* **Dataset records**:
....

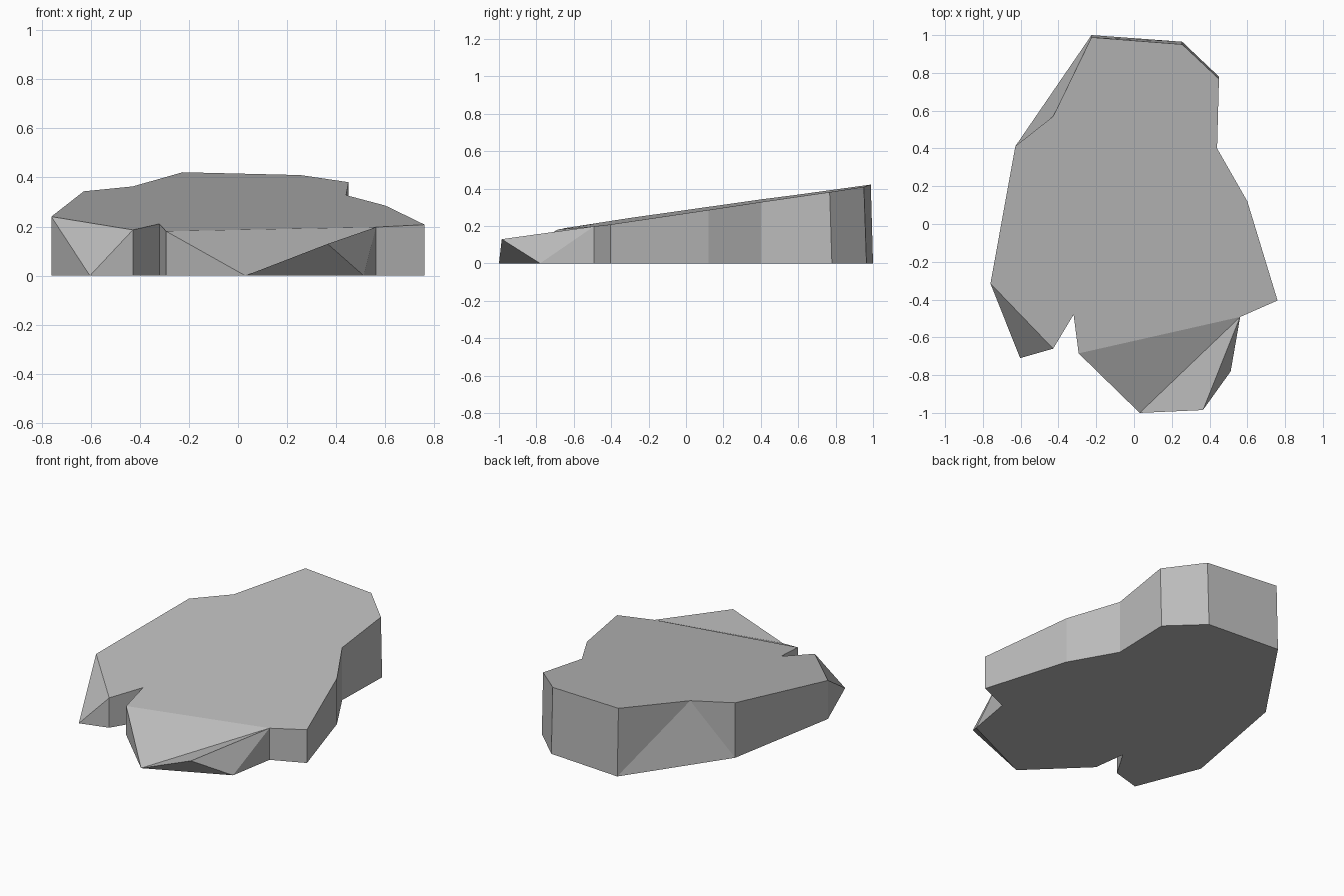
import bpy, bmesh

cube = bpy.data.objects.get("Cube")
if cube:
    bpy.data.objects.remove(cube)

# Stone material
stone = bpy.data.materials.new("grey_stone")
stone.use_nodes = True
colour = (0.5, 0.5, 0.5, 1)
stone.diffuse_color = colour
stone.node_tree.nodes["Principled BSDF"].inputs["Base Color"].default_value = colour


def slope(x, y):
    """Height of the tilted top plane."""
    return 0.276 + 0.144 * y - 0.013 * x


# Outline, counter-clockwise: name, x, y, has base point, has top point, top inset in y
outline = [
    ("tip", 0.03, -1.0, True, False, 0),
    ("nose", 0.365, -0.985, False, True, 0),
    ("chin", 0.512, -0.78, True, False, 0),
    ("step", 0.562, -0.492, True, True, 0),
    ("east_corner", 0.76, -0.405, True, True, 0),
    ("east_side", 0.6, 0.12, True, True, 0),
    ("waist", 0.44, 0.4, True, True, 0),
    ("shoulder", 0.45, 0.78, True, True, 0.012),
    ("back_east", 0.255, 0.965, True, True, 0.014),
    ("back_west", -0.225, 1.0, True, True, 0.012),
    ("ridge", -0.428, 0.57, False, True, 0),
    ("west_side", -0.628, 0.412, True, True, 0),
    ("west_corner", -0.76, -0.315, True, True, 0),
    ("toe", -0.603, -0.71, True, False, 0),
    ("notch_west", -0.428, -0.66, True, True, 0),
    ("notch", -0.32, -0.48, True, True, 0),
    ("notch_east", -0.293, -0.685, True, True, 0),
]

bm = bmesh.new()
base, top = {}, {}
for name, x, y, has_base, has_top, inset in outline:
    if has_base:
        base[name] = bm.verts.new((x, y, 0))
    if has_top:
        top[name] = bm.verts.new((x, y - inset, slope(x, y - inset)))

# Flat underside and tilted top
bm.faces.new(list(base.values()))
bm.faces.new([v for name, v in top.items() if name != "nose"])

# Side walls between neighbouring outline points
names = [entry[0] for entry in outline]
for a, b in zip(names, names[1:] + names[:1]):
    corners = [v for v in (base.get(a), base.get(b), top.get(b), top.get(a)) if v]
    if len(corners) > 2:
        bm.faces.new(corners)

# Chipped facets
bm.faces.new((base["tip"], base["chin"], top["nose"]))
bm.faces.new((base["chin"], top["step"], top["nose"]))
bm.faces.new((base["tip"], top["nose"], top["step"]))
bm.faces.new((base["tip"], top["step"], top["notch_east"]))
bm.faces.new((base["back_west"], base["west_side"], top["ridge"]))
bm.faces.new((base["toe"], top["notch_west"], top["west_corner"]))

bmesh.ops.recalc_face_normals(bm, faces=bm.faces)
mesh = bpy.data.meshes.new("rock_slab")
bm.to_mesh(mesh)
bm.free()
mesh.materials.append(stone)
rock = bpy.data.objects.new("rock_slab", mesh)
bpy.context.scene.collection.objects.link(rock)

....

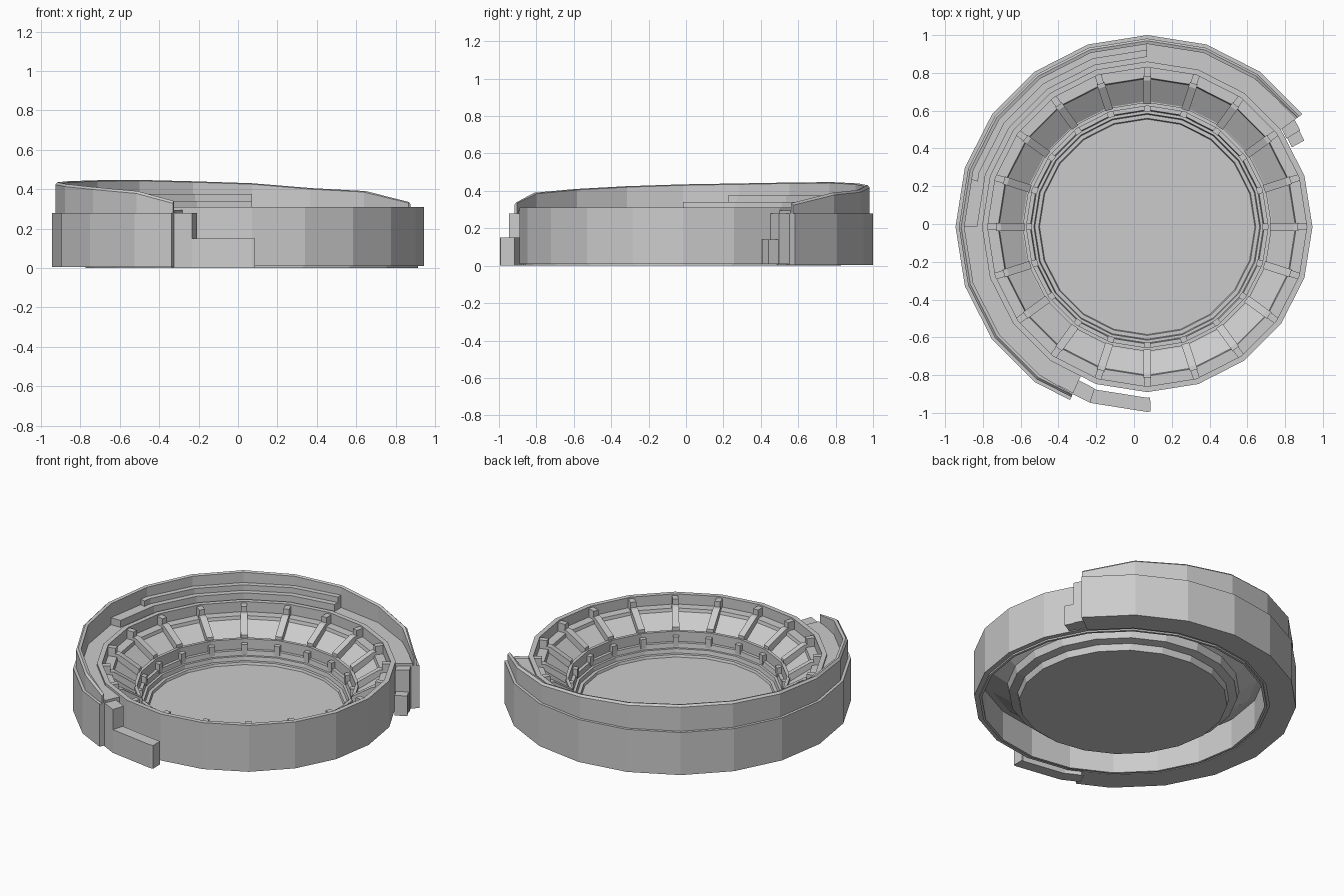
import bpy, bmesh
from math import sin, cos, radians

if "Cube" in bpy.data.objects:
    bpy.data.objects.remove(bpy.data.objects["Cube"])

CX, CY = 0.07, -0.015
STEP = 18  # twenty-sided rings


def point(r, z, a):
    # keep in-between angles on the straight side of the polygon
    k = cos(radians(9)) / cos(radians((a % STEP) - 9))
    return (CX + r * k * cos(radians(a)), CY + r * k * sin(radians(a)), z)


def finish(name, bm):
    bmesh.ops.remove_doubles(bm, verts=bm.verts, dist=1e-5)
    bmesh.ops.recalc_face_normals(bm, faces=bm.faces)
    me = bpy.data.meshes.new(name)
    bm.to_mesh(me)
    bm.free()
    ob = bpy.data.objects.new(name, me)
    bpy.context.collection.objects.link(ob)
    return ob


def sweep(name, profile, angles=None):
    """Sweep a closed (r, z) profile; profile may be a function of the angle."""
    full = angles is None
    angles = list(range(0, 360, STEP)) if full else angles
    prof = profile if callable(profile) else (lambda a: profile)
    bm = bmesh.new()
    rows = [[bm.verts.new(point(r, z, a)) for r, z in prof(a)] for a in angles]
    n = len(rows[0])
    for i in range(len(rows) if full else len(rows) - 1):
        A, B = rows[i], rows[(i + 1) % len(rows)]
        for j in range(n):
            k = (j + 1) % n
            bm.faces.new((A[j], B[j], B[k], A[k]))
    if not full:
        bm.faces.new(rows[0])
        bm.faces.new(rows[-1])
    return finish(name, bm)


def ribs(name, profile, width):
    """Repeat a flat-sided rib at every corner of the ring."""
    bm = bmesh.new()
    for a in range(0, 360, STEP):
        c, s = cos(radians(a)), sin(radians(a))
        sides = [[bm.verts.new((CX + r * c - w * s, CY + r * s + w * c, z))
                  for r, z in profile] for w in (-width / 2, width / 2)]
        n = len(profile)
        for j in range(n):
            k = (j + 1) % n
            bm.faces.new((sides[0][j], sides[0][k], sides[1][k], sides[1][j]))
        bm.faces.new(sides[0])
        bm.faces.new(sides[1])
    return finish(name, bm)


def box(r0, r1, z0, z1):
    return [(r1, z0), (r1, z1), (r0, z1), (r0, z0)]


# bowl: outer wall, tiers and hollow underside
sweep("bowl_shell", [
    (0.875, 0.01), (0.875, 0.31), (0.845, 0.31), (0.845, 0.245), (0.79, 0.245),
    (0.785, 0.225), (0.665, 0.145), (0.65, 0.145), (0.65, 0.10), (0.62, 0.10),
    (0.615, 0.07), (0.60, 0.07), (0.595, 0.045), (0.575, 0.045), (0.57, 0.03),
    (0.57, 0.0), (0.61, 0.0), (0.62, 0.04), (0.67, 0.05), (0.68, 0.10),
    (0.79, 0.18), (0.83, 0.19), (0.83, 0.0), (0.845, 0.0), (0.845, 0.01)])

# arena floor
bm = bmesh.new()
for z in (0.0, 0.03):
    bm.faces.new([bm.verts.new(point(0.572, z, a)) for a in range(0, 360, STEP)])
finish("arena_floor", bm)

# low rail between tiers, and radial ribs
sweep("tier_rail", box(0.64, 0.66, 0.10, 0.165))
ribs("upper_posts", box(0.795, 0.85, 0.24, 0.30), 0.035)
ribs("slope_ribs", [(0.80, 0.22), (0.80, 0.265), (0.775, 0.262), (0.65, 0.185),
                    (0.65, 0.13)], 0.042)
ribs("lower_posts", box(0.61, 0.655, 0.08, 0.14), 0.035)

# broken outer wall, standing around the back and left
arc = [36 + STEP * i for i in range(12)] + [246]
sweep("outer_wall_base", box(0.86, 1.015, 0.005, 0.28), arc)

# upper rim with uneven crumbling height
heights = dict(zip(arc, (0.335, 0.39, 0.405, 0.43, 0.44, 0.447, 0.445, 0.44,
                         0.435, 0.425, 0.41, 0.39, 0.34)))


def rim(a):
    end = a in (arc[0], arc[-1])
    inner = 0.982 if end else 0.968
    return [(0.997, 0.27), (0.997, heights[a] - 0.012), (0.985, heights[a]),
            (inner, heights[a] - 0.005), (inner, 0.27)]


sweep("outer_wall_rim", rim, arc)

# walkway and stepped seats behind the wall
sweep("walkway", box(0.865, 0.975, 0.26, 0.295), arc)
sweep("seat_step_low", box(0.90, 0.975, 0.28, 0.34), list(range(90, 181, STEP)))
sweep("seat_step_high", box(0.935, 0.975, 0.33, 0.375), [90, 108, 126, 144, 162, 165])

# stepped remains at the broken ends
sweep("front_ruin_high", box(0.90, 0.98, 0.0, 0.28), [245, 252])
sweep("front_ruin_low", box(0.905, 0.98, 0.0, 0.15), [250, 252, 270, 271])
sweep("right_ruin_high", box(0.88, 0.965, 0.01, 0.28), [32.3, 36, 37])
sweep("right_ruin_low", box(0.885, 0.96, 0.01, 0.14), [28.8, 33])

....

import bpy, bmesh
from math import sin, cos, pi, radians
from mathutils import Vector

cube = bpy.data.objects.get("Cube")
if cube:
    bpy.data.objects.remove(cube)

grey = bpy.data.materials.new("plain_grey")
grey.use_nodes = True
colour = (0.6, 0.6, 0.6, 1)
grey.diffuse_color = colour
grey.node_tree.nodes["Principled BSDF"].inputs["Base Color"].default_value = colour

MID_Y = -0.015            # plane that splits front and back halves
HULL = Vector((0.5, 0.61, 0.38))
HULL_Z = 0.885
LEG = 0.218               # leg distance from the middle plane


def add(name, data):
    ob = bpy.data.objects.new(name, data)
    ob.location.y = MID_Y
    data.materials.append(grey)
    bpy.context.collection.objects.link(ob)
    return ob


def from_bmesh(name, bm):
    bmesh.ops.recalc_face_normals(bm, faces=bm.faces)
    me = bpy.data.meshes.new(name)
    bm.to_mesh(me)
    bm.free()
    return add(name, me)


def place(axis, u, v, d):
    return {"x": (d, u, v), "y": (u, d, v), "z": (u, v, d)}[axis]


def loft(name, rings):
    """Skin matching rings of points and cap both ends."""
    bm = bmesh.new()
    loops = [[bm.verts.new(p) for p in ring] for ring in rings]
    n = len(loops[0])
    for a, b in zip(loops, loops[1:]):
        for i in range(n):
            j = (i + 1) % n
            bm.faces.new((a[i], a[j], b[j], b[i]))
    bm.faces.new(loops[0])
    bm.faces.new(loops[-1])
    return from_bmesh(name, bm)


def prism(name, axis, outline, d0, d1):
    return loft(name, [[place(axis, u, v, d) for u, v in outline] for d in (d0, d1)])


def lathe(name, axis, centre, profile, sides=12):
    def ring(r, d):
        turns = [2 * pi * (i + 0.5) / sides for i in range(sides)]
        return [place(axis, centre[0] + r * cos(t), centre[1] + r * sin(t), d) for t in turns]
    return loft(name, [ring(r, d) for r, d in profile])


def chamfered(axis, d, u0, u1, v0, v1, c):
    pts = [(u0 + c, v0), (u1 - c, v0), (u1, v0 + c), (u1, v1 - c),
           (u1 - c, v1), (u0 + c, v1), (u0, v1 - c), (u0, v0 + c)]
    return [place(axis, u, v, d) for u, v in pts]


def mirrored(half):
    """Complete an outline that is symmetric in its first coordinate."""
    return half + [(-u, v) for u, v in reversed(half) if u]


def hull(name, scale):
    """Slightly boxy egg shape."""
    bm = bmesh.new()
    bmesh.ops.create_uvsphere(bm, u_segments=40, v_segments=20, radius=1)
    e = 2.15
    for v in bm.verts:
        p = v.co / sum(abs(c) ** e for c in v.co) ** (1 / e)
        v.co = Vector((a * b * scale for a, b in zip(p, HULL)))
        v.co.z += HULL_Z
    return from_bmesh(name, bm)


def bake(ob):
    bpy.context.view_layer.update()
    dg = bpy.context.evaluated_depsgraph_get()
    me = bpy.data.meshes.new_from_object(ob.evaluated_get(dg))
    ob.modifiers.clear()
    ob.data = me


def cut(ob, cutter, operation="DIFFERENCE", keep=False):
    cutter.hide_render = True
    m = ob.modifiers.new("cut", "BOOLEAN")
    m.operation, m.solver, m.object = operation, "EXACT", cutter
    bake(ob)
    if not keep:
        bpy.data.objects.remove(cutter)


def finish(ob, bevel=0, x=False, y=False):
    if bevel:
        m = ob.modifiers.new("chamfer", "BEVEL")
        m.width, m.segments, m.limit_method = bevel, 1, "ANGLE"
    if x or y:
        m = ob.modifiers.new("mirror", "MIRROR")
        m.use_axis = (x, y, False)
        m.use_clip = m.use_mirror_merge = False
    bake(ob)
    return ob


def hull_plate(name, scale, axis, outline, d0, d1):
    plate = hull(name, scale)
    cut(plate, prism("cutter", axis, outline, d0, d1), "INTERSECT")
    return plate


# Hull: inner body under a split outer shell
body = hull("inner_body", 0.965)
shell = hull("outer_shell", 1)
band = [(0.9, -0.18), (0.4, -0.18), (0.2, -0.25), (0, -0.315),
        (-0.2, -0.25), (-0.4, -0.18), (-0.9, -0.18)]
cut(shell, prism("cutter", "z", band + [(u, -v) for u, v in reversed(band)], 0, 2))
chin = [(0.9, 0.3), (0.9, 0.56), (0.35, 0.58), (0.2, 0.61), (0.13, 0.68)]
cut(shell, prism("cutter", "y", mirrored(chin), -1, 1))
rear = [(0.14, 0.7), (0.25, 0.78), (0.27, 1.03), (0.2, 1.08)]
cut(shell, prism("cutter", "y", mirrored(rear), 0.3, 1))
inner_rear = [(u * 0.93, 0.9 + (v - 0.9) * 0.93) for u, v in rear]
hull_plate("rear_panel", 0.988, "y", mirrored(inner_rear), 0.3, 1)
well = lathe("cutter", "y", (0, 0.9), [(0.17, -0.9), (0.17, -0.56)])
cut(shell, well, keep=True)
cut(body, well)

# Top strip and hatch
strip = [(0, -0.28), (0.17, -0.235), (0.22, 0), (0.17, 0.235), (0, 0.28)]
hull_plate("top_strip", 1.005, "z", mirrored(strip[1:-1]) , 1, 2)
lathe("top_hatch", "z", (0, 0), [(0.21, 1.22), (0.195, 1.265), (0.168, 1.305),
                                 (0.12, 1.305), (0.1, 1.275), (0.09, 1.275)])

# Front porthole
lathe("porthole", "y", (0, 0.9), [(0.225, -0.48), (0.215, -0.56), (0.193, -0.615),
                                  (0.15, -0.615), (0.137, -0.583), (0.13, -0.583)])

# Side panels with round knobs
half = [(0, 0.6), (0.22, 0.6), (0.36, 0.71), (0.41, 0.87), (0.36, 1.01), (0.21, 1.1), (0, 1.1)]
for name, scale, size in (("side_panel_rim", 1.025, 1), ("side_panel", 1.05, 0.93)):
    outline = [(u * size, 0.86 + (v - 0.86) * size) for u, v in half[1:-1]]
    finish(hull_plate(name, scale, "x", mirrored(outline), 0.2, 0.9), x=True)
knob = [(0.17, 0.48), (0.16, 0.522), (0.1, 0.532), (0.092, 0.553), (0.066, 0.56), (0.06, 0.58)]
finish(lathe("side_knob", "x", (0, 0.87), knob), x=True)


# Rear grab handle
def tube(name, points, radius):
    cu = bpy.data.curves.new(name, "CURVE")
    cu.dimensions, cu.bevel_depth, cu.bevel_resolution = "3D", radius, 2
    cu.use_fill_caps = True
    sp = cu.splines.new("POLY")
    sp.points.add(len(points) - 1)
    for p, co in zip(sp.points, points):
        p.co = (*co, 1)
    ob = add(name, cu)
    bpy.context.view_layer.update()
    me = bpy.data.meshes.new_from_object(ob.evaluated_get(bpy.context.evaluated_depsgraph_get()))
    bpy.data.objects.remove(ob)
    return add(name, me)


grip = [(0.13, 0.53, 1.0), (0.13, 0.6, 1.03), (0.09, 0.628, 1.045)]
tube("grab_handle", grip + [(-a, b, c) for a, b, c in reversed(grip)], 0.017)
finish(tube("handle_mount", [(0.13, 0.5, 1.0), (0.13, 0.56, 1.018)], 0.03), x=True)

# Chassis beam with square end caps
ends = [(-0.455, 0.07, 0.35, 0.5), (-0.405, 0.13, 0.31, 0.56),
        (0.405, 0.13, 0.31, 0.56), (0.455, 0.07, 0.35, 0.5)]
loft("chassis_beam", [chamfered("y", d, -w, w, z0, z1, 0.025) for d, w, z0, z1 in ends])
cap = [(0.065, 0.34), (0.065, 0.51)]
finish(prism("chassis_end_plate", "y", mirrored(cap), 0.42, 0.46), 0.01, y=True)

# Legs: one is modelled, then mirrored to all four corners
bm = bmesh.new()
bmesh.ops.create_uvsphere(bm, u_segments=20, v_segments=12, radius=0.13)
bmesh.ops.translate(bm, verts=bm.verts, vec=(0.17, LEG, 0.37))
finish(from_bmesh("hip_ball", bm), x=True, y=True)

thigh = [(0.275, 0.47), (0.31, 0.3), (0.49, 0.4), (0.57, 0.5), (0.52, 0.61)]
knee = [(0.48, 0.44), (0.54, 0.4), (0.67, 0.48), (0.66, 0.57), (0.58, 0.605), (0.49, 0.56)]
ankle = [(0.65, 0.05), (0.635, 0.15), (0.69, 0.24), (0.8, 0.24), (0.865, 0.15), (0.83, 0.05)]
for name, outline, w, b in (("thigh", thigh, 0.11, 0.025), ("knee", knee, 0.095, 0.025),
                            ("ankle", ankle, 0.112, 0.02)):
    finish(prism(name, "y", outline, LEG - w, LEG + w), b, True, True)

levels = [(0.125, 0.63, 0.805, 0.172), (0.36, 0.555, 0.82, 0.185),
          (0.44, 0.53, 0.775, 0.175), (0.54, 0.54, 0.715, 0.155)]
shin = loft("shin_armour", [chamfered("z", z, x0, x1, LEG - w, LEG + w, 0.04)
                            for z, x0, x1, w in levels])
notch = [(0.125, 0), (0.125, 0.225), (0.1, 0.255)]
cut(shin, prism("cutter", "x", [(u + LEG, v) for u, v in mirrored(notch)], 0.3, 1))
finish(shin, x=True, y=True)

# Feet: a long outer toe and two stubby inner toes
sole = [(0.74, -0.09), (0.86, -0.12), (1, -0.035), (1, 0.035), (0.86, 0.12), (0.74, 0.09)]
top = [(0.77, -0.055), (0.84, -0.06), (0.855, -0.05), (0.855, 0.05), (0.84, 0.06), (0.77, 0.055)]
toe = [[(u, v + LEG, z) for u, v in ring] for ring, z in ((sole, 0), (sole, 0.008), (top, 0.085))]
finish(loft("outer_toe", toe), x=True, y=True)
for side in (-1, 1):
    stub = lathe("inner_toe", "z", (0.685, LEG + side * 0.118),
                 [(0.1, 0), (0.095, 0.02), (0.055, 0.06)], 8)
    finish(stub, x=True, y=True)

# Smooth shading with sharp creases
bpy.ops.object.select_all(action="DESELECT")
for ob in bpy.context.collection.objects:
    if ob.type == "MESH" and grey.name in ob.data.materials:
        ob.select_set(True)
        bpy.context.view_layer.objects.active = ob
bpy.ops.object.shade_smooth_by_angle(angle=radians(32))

....

* **ACTIVITY**:
Each line in the records above with "ends" must be returned.

* **SOLUTION TO THIS PROBLEM**:
# stepped remains at the broken ends
    """Skin matching rings of points and cap both ends."""
ends = [(-0.455, 0.07, 0.35, 0.5), (-0.405, 0.13, 0.31, 0.56),
loft("chassis_beam", [chamfered("y", d, -w, w, z0, z1, 0.025) for d, w, z0, z1 in ends])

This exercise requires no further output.